A rare exception of a topical joke that actually does work occurs early on, when Rusty’s despicably shitheaded son Kevin (Steele Stebbins) writes, “I have a vagina,” on the guitar that belongs to his older brother, James (Skyler Gisondo). Rusty turns the intended insult into a “teachable moment” about gender fluidity. “There’s a lot of boys born with vaginas and it’s really hard for them,” he explains patiently, subverting a classic misogynist insult with a 2015-style sensitivity. This happens early on in the movie, and for a moment it seems like there’s a point to the seemingly needless updating that’s happening. But soon we come to find that, no, there actually isn’t a point. Vacation is a reboot for reboot’s sake that contains a joke about reboots, which again, merely states their existence in the most paltry showing of self-awareness imaginable. The exercise’s futility is made even clearer when Chevy Chase and Beverly D’Angelo reprise their roles as Clark and Ellen Griswold in Vacation’s third act. Their appearances amount to cameos. Like most of the jokes, their presence is the supposed present. Where’s my gift receipt? For that matter, how much were they paid to show their considerably time-altered faces in this sea of excrement and misery?
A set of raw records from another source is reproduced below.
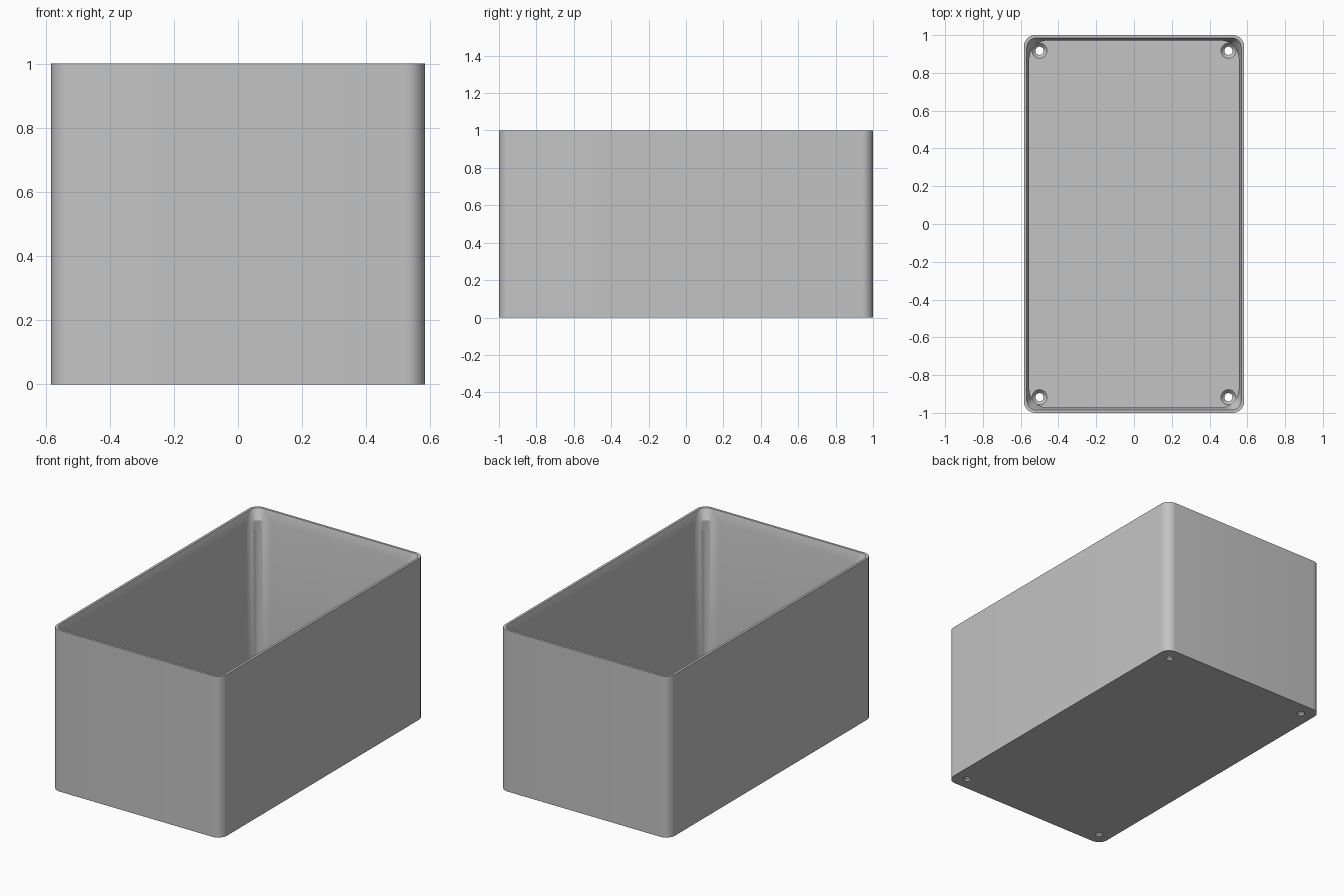
import bpy, bmesh, math

if "Cube" in bpy.data.objects:
    bpy.data.objects.remove(bpy.data.objects["Cube"], do_unlink=True)

HALF_X, HALF_Y, HEIGHT = 0.583, 1.0, 1.0
FLOOR = 0.03

grey = bpy.data.materials.new("plain grey")
grey.use_nodes = True
colour = (0.55, 0.55, 0.55, 1)
grey.diffuse_color = colour
grey.node_tree.nodes["Principled BSDF"].inputs["Base Color"].default_value = colour


def rounded_ring(bm, inset, radius, z, steps=10):
    """Rounded rectangle of vertices, inset from the outer walls."""
    ring = []
    for corner, (sx, sy) in enumerate([(1, 1), (-1, 1), (-1, -1), (1, -1)]):
        cx = sx * (HALF_X - inset - radius)
        cy = sy * (HALF_Y - inset - radius)
        for i in range(steps + 1):
            a = (corner + i / steps) * math.pi / 2
            ring.append(bm.verts.new((cx + radius * math.cos(a), cy + radius * math.sin(a), z)))
    return ring


def loft(bm, rings):
    """Bridge successive rings and close both ends."""
    for low, high in zip(rings, rings[1:]):
        n = len(low)
        for i in range(n):
            j = (i + 1) % n
            bm.faces.new((low[i], low[j], high[j], high[i]))
    bm.faces.new(rings[0])
    bm.faces.new(rings[-1])
    bmesh.ops.recalc_face_normals(bm, faces=bm.faces)


def make_object(name, bm):
    mesh = bpy.data.meshes.new(name)
    bm.to_mesh(mesh)
    bm.free()
    obj = bpy.data.objects.new(name, mesh)
    bpy.context.collection.objects.link(obj)
    mesh.materials.append(grey)
    return obj


# Box shell: outer wall, flat rim, sloped lip, inner wall and floor
bm = bmesh.new()
sections = [(0, 0.06, 0), (0, 0.06, HEIGHT), (0.015, 0.05, HEIGHT),
            (0.028, 0.1, 0.94), (0.028, 0.1, FLOOR)]
loft(bm, [rounded_ring(bm, *s) for s in sections])
box = make_object("box_shell", bm)

# Countersunk screw holes with a driver clearance above each one
bm = bmesh.new()
profile = [(0.022, -0.1), (0.022, 0.01), (0.04, FLOOR), (0.04, 0.88)]
SIDES = 32
for sx in (-1, 1):
    for sy in (-1, 1):
        rings = []
        for r, z in profile:
            angles = [2 * math.pi * i / SIDES for i in range(SIDES)]
            rings.append([bm.verts.new((sx * 0.5 + r * math.cos(a), sy * 0.917 + r * math.sin(a), z))
                          for a in angles])
        loft(bm, rings)
cutter = make_object("screw_hole_cutter", bm)
cutter.hide_render = True
cutter.hide_set(True)

cut = box.modifiers.new("screw_holes", "BOOLEAN")
cut.operation = "DIFFERENCE"
cut.solver = "EXACT"
cut.object = cutter

# Apply the cut, remove the helper and smooth the rounded corners
bpy.ops.object.select_all(action="DESELECT")
box.select_set(True)
bpy.context.view_layer.objects.active = box
bpy.ops.object.modifier_apply(modifier=cut.name)
bpy.data.objects.remove(cutter, do_unlink=True)
bpy.ops.object.shade_smooth_by_angle(angle=math.radians(30))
On the way to Walley World this time around, the Griswolds bathe in shit, get robbed, visit Debbie’s old sorority where she chugs a pitcher of beer and throws up all over the place while attempting to run an inflatable obstacle course, and end up waiting five hours in a line for one roller coaster. It’s never really clear why these people actually enjoy each other’s company, beyond the fact that they’re all in the same family and movie together. At least the original string of three Vacation movies attempted to balance humiliation with sentiment. This movie and its family make no such effort. They’re just there, traveling without moving.